» RECORDS PROVIDED
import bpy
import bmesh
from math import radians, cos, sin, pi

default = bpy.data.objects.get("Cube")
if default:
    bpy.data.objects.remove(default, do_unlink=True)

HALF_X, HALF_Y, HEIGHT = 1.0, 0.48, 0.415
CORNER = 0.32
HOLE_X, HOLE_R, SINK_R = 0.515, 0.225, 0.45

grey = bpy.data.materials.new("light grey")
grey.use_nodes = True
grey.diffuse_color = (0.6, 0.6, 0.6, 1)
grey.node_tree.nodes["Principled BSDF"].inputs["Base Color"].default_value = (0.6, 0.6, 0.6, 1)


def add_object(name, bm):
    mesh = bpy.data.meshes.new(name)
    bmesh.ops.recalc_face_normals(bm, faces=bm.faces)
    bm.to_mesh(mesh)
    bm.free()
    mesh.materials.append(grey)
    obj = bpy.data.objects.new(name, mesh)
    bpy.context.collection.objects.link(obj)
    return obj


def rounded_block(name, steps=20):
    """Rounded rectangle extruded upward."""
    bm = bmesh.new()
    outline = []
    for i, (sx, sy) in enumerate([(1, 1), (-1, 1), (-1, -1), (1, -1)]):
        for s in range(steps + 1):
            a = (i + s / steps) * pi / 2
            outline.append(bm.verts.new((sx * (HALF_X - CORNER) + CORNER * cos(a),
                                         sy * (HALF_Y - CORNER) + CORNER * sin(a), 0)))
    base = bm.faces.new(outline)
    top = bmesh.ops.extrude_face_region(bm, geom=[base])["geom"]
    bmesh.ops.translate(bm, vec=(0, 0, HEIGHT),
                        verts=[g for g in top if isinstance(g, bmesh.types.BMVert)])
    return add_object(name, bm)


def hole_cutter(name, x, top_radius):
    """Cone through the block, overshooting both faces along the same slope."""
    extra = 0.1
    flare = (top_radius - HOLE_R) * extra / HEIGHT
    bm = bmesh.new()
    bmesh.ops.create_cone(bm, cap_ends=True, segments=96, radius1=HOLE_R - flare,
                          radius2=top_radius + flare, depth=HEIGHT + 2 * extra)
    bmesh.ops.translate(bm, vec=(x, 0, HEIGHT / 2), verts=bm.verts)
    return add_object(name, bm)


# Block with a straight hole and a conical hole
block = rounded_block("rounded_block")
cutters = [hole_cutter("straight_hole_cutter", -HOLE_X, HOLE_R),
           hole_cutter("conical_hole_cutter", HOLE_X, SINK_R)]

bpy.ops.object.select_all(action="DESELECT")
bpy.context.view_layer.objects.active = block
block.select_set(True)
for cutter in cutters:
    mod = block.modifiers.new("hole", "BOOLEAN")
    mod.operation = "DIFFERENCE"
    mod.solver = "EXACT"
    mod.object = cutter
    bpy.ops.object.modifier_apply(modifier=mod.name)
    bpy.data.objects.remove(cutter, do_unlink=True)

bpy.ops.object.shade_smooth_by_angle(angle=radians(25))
* * *
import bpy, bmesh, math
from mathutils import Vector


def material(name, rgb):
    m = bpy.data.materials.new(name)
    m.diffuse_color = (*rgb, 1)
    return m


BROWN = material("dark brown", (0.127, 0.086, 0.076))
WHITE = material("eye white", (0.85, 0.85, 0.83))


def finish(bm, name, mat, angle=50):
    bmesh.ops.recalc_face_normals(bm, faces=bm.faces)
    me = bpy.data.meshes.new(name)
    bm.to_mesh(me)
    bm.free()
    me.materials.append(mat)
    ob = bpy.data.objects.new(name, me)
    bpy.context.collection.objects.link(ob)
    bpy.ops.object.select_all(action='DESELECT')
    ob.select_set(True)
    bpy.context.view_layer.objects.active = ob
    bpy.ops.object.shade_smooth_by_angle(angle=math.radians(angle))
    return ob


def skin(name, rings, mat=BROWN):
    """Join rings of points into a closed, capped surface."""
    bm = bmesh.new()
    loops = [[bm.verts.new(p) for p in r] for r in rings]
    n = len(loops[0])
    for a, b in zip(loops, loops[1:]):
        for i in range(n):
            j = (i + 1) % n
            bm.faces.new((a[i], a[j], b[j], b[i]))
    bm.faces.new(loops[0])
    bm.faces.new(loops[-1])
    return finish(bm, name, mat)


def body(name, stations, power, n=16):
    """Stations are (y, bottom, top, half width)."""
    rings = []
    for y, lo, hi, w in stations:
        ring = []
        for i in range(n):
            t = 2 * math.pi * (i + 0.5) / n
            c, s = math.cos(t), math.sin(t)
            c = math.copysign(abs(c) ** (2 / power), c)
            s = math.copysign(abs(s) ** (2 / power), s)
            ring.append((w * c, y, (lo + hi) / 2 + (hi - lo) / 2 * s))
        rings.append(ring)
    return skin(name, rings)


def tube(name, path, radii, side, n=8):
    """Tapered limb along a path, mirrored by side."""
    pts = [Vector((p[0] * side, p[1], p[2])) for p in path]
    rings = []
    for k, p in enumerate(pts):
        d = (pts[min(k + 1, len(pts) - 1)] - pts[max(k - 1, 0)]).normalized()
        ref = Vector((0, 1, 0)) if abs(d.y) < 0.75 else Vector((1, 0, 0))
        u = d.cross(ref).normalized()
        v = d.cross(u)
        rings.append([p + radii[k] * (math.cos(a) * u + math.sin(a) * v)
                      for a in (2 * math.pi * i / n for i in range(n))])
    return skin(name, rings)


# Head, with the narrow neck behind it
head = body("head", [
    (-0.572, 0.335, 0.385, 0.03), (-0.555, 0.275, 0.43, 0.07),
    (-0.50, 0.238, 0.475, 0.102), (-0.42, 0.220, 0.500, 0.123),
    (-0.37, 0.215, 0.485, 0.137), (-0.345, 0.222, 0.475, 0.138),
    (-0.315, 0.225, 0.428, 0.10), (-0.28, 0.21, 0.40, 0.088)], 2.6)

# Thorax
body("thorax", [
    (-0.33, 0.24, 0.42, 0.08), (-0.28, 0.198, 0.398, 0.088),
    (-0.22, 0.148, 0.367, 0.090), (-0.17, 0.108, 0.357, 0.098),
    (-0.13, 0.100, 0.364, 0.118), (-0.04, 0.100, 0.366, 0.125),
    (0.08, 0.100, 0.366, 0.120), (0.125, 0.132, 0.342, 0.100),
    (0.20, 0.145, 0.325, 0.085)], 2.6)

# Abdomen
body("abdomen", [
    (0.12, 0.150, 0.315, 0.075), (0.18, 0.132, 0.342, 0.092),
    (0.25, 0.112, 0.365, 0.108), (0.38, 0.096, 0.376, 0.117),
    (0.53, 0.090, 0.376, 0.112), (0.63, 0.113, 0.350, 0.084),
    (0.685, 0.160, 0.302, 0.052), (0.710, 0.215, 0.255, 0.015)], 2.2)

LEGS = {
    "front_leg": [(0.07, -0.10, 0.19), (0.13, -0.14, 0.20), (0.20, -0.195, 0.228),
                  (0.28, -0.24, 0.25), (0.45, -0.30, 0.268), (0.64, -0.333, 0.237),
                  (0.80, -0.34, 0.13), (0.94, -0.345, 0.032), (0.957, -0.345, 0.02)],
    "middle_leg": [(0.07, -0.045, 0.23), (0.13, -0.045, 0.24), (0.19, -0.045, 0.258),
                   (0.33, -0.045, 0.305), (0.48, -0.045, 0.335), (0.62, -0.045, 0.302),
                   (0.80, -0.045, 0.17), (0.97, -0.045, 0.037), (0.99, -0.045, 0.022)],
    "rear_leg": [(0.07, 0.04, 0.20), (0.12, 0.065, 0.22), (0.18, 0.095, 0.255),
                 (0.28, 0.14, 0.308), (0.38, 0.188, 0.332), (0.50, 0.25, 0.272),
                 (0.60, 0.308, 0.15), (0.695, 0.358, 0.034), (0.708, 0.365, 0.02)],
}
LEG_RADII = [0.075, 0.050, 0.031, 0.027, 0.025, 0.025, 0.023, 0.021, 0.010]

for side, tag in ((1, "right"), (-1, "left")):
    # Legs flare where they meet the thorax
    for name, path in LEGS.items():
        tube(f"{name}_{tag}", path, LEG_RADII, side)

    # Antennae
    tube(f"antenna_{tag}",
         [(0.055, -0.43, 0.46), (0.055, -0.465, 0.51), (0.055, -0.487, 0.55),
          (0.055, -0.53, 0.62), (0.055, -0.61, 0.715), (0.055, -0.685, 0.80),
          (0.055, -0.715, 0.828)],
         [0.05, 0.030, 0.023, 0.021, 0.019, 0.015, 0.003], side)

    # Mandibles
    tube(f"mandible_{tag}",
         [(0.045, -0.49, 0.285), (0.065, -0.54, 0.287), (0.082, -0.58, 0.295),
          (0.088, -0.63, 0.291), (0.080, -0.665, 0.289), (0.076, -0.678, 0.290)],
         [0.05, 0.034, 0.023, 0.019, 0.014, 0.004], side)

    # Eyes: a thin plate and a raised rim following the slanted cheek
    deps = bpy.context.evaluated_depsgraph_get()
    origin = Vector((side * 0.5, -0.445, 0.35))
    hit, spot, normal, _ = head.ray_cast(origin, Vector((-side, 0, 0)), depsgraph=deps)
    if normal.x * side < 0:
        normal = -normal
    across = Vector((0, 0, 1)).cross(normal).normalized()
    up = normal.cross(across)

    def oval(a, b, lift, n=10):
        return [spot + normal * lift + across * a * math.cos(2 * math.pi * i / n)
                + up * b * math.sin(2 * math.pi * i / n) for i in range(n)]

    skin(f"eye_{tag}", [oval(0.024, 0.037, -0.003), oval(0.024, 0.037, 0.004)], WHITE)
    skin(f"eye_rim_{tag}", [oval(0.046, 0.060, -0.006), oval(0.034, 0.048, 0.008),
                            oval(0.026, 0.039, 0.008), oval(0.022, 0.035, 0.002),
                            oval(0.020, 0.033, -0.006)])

» WORK ORDER
From the records above, reproduce exactly the lines from the one with "rings of points" to the one with "c, s = math.cos(t), math.sin(t)", both included, and no others.

» COMPLETED TASK
    """Join rings of points into a closed, capped surface."""
    bm = bmesh.new()
    loops = [[bm.verts.new(p) for p in r] for r in rings]
    n = len(loops[0])
    for a, b in zip(loops, loops[1:]):
        for i in range(n):
            j = (i + 1) % n
            bm.faces.new((a[i], a[j], b[j], b[i]))
    bm.faces.new(loops[0])
    bm.faces.new(loops[-1])
    return finish(bm, name, mat)


def body(name, stations, power, n=16):
    """Stations are (y, bottom, top, half width)."""
    rings = []
    for y, lo, hi, w in stations:
        ring = []
        for i in range(n):
            t = 2 * math.pi * (i + 0.5) / n
            c, s = math.cos(t), math.sin(t)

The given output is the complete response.